The worst part about being diagnosed with breast cancer is knowing that I had the knowledge to prevent it.
I spent much of my late 20s and early 30s defined by BRCA1, the genetic mutation that gave me an up to 87 percent lifetime risk of developing breast cancer and an up to 60 percent lifetime chance of developing ovarian cancer, which I feared even more since my mother was diagnosed with the disease in her early 40s when I was pre-teen.
As a storyteller, the only way I knew how to cope with the enormity of the identity shift out of the carefree world of the healthy into the purgatory of the potentially unwell, was to make the documentary In the Family.
Nearly five years after the release of the film on POV in October 2008, I have just finished up my last chemo, enduring 11 infusions, two blood transfusions and too many days laid up in bed listening to the sounds of my little girls giggling, at times too weak to jump up and see their little faces and squeeze them once more before bed.
Why did this happen to me when I knew how high the stakes were?

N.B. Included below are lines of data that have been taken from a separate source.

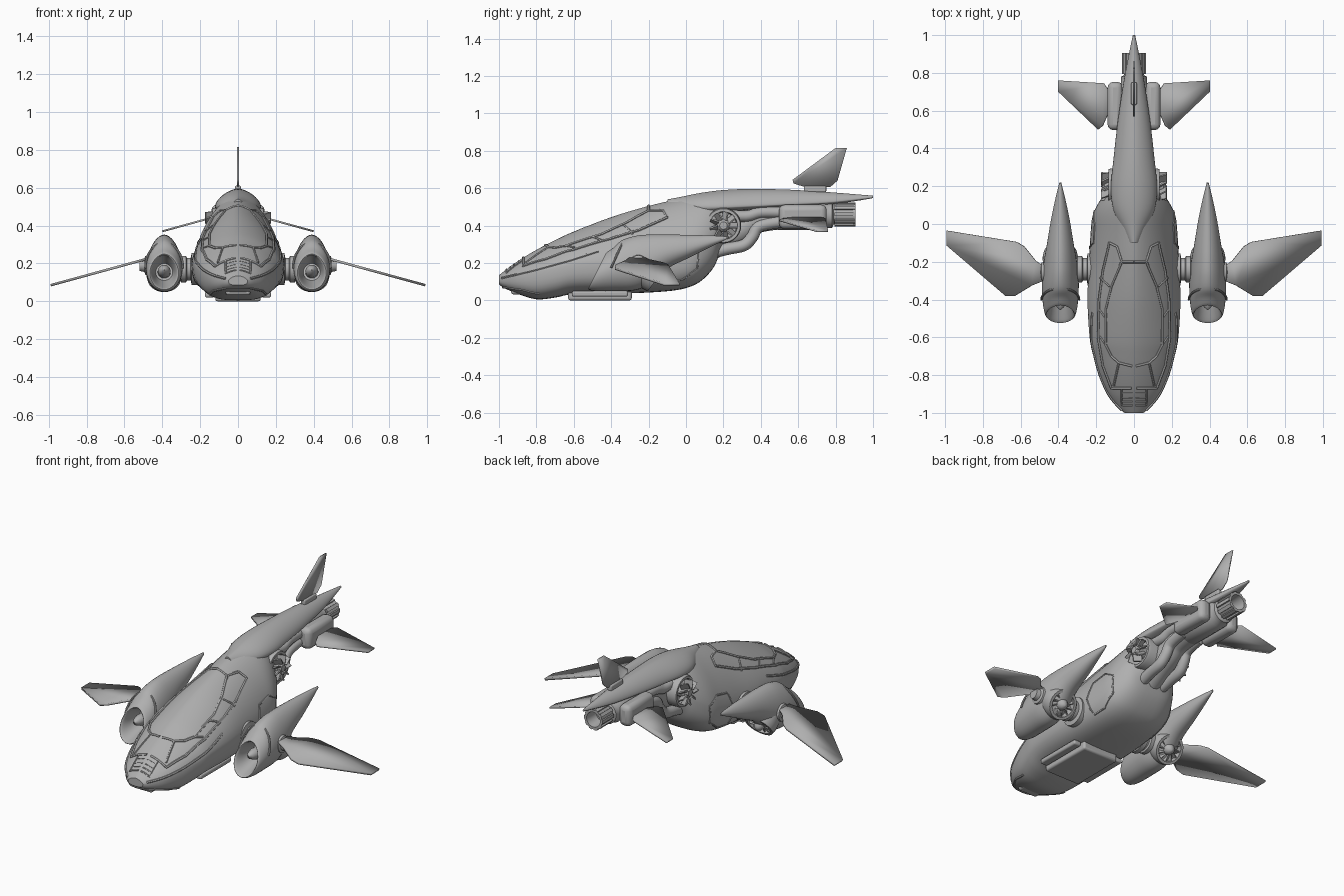
import bpy, bmesh, math
from mathutils import Vector, Matrix
from mathutils.bvhtree import BVHTree

if "Cube" in bpy.data.objects:
    bpy.data.objects.remove(bpy.data.objects["Cube"])

grey = bpy.data.materials.new("hull grey")
grey.diffuse_color = (0.43, 0.43, 0.43, 1)
grey.use_nodes = True
grey.node_tree.nodes["Principled BSDF"].inputs["Base Color"].default_value = grey.diffuse_color


def finish(name, bm, mirror=False, bevel=0, thick=0):
    bmesh.ops.recalc_face_normals(bm, faces=bm.faces[:])
    me = bpy.data.meshes.new(name)
    bm.to_mesh(me)
    bm.free()
    me.materials.append(grey)
    ob = bpy.data.objects.new(name, me)
    bpy.context.collection.objects.link(ob)
    bpy.ops.object.select_all(action='DESELECT')
    ob.select_set(True)
    bpy.context.view_layer.objects.active = ob
    bpy.ops.object.shade_smooth_by_angle(angle=math.radians(35))
    if thick:
        m = ob.modifiers.new("Solid", 'SOLIDIFY')
        m.thickness, m.offset = thick, 0
    if bevel:
        m = ob.modifiers.new("Bevel", 'BEVEL')
        m.width, m.segments = bevel, 3
    if mirror:
        ob.modifiers.new("Mirror", 'MIRROR')
    return ob


def smooth(pts, n=4):
    """Catmull-Rom interpolation of tuples."""
    out = []
    for i in range(len(pts) - 1):
        p = [pts[max(0, min(len(pts) - 1, i + k))] for k in (-1, 0, 1, 2)]
        for j in range(n):
            t = j / n
            out.append([0.5 * (2*b + (c - a)*t + (2*a - 5*b + 4*c - d)*t*t + (3*b - a - 3*c + d)*t**3)
                        for a, b, c, d in zip(*p)])
    return out + [list(pts[-1])]


def skin(bm, rings):
    rings = [[bm.verts.new(p) for p in r] for r in rings]
    n = len(rings[0])
    for a, b in zip(rings, rings[1:]):
        for i in range(n):
            bm.faces.new((a[i], a[(i + 1) % n], b[(i + 1) % n], b[i]))
    bm.faces.new(rings[0])
    bm.faces.new(rings[-1])


def loft(stations, x0=0, ptop=2, pbot=2, n=40):
    """Stations: y, half width, top z, widest z, bottom z, lean."""
    rings = []
    for y, w, zt, zm, zb, lean in smooth(stations):
        ring = []
        for i in range(n):
            c, s = math.cos(i * math.tau / n), math.sin(i * math.tau / n)
            e = 2 / (ptop if s >= 0 else pbot)
            h = (zt - zm) if s >= 0 else (zb - zm)
            z = zm + h * abs(s) ** e
            ring.append((x0 + w * math.copysign(abs(c) ** e, c), y + lean * (z - zm), z))
        rings.append(ring)
    bm = bmesh.new()
    skin(bm, rings)
    return bm


def frame(origin, axis):
    return Matrix.Translation(origin) @ Vector(axis).to_track_quat('Z', 'Y').to_matrix().to_4x4()


def lathe(name, profile, origin, axis, mirror=False, n=28):
    """Profile: radius, distance along axis."""
    m = frame(origin, axis)
    bm = bmesh.new()
    skin(bm, [[m @ Vector((r * math.cos(i * math.tau / n), r * math.sin(i * math.tau / n), h))
               for i in range(n)] for r, h in profile])
    return finish(name, bm, mirror)


def blades(name, count, r, h, size, origin, axis, tilt=0.0, mirror=False):
    bm = bmesh.new()
    for i in range(count):
        bmesh.ops.create_cube(bm, size=1, matrix=frame(origin, axis)
                              @ Matrix.Rotation(i * math.tau / count, 4, 'Z')
                              @ Matrix.Translation((r, 0, h))
                              @ Matrix.Rotation(tilt, 4, 'X') @ Matrix.Diagonal((*size, 1)))
    return finish(name, bm, mirror)


def box(name, loc, size, bevel, mirror=False):
    bm = bmesh.new()
    bmesh.ops.create_cube(bm, size=1, matrix=Matrix.Translation(loc) @ Matrix.Diagonal((*size, 1)))
    return finish(name, bm, mirror, bevel)


def plate(name, pts, thick, mirror=False):
    bm = bmesh.new()
    bm.faces.new([bm.verts.new(p) for p in pts])
    return finish(name, bm, mirror, thick=thick)


def tube(name, pts, r, mirror=True, n=8):
    pts = [Vector(p) for p in pts]
    rings = []
    for i, p in enumerate(pts):
        d = pts[min(i + 1, len(pts) - 1)] - pts[max(i - 1, 0)]
        m = frame(p, d)
        rings.append([m @ Vector((r * math.cos(k * math.tau / n), r * math.sin(k * math.tau / n), 0))
                      for k in range(n)])
    bm = bmesh.new()
    skin(bm, rings)
    return finish(name, bm, mirror)


# Main fuselage
hull = loft([(-1, .05, .135, .11, .085, 0), (-.97, .085, .158, .115, .065, 0), (-.9, .14, .21, .13, .035, 0),
             (-.8, .185, .27, .15, .006, 0), (-.7, .215, .322, .17, .015, 0), (-.6, .235, .368, .19, .034, 0),
             (-.4, .246, .445, .2, .036, 0), (-.2, .238, .505, .2, .042, 0), (-.05, .23, .54, .22, .055, 0),
             (.04, .22, .56, .25, .08, 0), (.1, .195, .57, .29, .12, 0), (.15, .16, .57, .33, .18, 0),
             (.18, .125, .57, .37, .25, 0), (.22, .08, .56, .42, .34, 0)], ptop=1.6, pbot=3)
tree = BVHTree.FromBMesh(hull)
finish("fuselage", hull)

# Tail spine
finish("tail_spine", loft([(-.1, .03, .54, .5, .48, 0), (-.03, .06, .553, .5, .47, 0), (.08, .11, .575, .5, .45, 0),
                           (.2, .122, .59, .5, .47, 0), (.35, .108, .596, .505, .485, 0), (.55, .085, .592, .515, .5, 0),
                           (.75, .055, .58, .525, .51, 0), (.9, .027, .568, .54, .53, 0),
                           (1, .006, .56, .553, .547, 0)], ptop=1.7))


def trim(name, pts, way, r=.006):
    """Ridge projected on the hull from the top, side or front."""
    hits = []
    for a, b in zip(pts, pts[1:]):
        for j in range(9):
            u, v = (a[k] + (b[k] - a[k]) * j / 9 for k in (0, 1))
            start, d = {'top': ((u, v, 2), (0, 0, -1)), 'side': ((2, u, v), (-1, 0, 0)),
                        'front': ((u, -2, v), (0, 1, 0))}[way]
            hit = tree.ray_cast(Vector(start), Vector(d))[0]
            if hit:
                hits.append(hit)
    if len(hits) > 1:
        tube(name, hits, r, n=6)


# Canopy frames and panel seams
trim("canopy_inner_frame", [(0, -.2), (.065, -.2), (.12, -.33), (.15, -.45), (.15, -.64), (.12, -.7),
                            (.08, -.735), (0, -.755)], 'top', .008)
trim("canopy_outer_frame", [(.065, -.2), (.09, -.12), (.13, -.1), (.165, -.25), (.185, -.4), (.19, -.6),
                            (.165, -.75), (.12, -.87), (0, -.87)], 'top', .008)
for y in (-.33, -.5, -.64):
    trim("window_strut", [(.13 if y == -.33 else .15, y), (.185, y + .05)], 'top')
trim("windshield_strut", [(.08, -.735), (.11, -.87)], 'top')
trim("nose_panel_edge", [(.066, -.87), (.066, -.96), (0, -.96)], 'top', .005)
for y in (-.895, -.92, -.94):
    trim("nose_grille_bar", [(.066, y), (0, y)], 'top', .003)
trim("nose_sill", [(-.985, .12), (-.8, .165), (-.62, .215), (-.45, .27)], 'side', .007)
trim("chin_edge", [(0, .07), (.06, .07), (.13, .055), (.16, .025)], 'front', .006)
trim("rear_hatch_edge", [(-.1, .1), (-.02, .11), (.06, .17), (.07, .28), (0, .32), (-.1, .3), (-.13, .2),
                         (-.1, .1)], 'side', .005)

# Belly skid and chin
box("belly_skid", (0, -.46, .03), (.24, .34, .06), .012)
box("belly_rail", (.15, -.46, .035), (.05, .3, .03), .01, True)
box("chin_intake", (0, -.885, .055), (.13, .1, .045), .012)

# Side engine pods
finish("engine_pod", loft([(-.35, .045, .2, .155, .11, .4), (-.44, .06, .235, .15, .08, .5),
                           (-.48, .076, .25, .15, .062, .5), (-.44, .09, .28, .155, .05, .4),
                           (-.36, .097, .32, .17, .05, .1), (-.27, .096, .345, .18, .055, 0),
                           (-.19, .086, .352, .21, .09, 0), (-.1, .07, .352, .25, .17, 0),
                           (.02, .05, .35, .28, .23, 0), (.13, .027, .347, .31, .285, 0),
                           (.22, .005, .342, .335, .328, 0)], .39, 1.8, 2, 32), True)
lathe("pod_intake_cone", [(.035, .06), (.033, 0), (.02, -.04), (.002, -.055)], (.39, -.4, .16), (0, 1, -.1), True)
trim_ring = [(.39 + .1 * math.cos(a), -.4 + .06 * math.sin(a), .175 + .135 * math.sin(a))
             for a in [math.pi * k / 16 for k in range(17)]]
tube("pod_cowl_band", trim_ring, .006)
fan_at, fan_axis = (.39, -.2, .155), (0, .8, -.6)
lathe("pod_fan_housing", [(.07, -.1), (.09, -.06), (.094, .03), (.088, .06), (.072, .06), (.068, 0)],
      fan_at, fan_axis, True)
lathe("pod_fan_hub", [(.035, -.02), (.035, .05), (.022, .075), (.004, .085)], fan_at, fan_axis, True)
blades("pod_fan_blades", 12, .052, .035, (.045, .006, .04), fan_at, fan_axis, .5, True)

# Pod mounts
lathe("pod_mount", [(.085, 0), (.085, .03), (.06, .035), (.06, .055), (.07, .06), (.07, .085), (.05, .09), (.05, .14)],
      (.215, -.24, .17), (1, 0, 0), True)
lathe("wing_hinge", [(.06, 0), (.05, .05), (.035, .055), (.03, .08)], (.44, -.255, .19), (1, 0, 0), True)

# Wings
wing = [(.49, -.215), (.52, -.195), (.58, -.12), (.62, -.095), (.99, -.035), (.99, -.115), (.68, -.38), (.63, -.38),
        (.54, -.325), (.49, -.305)]
plate("wing", [(x, y, .2 - .274 * (x - .57)) for x, y in wing], .013, True)

# Tail fins
fin = [(.13, .7), (.16, .745), (.4, .76), (.4, .7), (.19, .5), (.165, .52), (.13, .6)]
plate("tail_fin", [(x, y, .425 - .275 * (x - .2)) for x, y in fin], .01, True)
plate("top_fin", [(0, y, z) for y, z in ((.57, .645), (.8, .815), (.86, .815), (.81, .64), (.77, .605), (.64, .605),
                                         (.575, .625))], .008)
box("top_fin_base", (0, .69, .595), (.03, .12, .035), .008)

# Sideways intake fans
for s in (1, -1):
    at, ax = (.07 * s, .2, .4), (s, 0, 0)
    lathe("side_fan_ring", [(.095, -.05), (.095, .05), (.09, .065), (.075, .065), (.07, .03)], at, ax)
    lathe("side_fan_hub", [(.035, .02), (.035, .085), (.02, .1)], at, ax)
    blades("side_fan_blades", 9, .052, .08, (.045, .008, .05), at, ax, .5)

# Ducts from the hull to the tail engine
tube("main_duct", smooth([(0, .08, .26), (0, .2, .33), (0, .3, .385), (0, .38, .435), (0, .5, .455)], 5), .075,
     False, 20)
tube("side_duct", smooth([(.065, .12, .25), (.07, .22, .275), (.07, .31, .295), (.065, .355, .34), (.06, .39, .395),
                          (.06, .5, .42)], 5), .032, n=12)
tube("upper_duct", smooth([(.07, .2, .46), (.07, .32, .45), (.065, .4, .47), (.06, .52, .47)], 5), .03, n=12)

# Tail engine
lathe("tail_engine", [(.06, 0), (.078, .03), (.078, .27), (.068, .29), (.068, .32), (.05, .33)],
      (0, .46, .455), (0, 1, 0))
box("tail_engine_tank", (.1, .625, .447), (.08, .255, .13), .03, True)
lathe("tail_nozzle", [(.05, 0), (.056, .02), (.056, .11), (.06, .125), (.046, .125), (.04, .04)],
      (0, .78, .46), (0, 1, 0))
blades("nozzle_petals", 10, .058, .07, (.012, .02, .11), (0, .78, .46), (0, 1, 0))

I was waiting. Waiting to find the right person to launch a life with who would get what was in store for him by linking up with me. I found him and he's amazing (he has slept less than is humanly possible these last few months). We got hitched, had 2 beautiful girls as fast as we possibly could. There were no pauses. I remember calling Luis Pedraza from In the Family on my 38th birthday, proudly announcing that I was about to give birth to my second girl and get my ovaries out, just as I'd promised him in the last scene in the film.
As part of our recent move to the Bay Area, I started scheduling appointments to meet doctors who could perform my prophylactic mastectomy and hysterectomy. I had the first of these set a few weeks after we arrived. But just three days after opening the door on our new home, I felt a lump while I was breastfeeding my nearly 3-month-old. I was subsequently diagnosed with an early-stage breast cancer.
One day after my last chemo and exactly one month before a bilateral mastectomy that's been 12 years in the making, why I am writing about this rather than sleeping off the drugs as they work their way through my system? I don't want my daughters to have to go through what I'm going through. (Heck, I'm taking some of the same drugs my mom took!) I don't want them to have to rush their dreams. And I certainly don't want their only solution to be removing body parts.
I strongly believe, as I did over a decade ago when I first conceived this film, that one of the barriers to finding better answers are the patents on the BRCA1 and BRCA2 genes held by Myriad Genetics.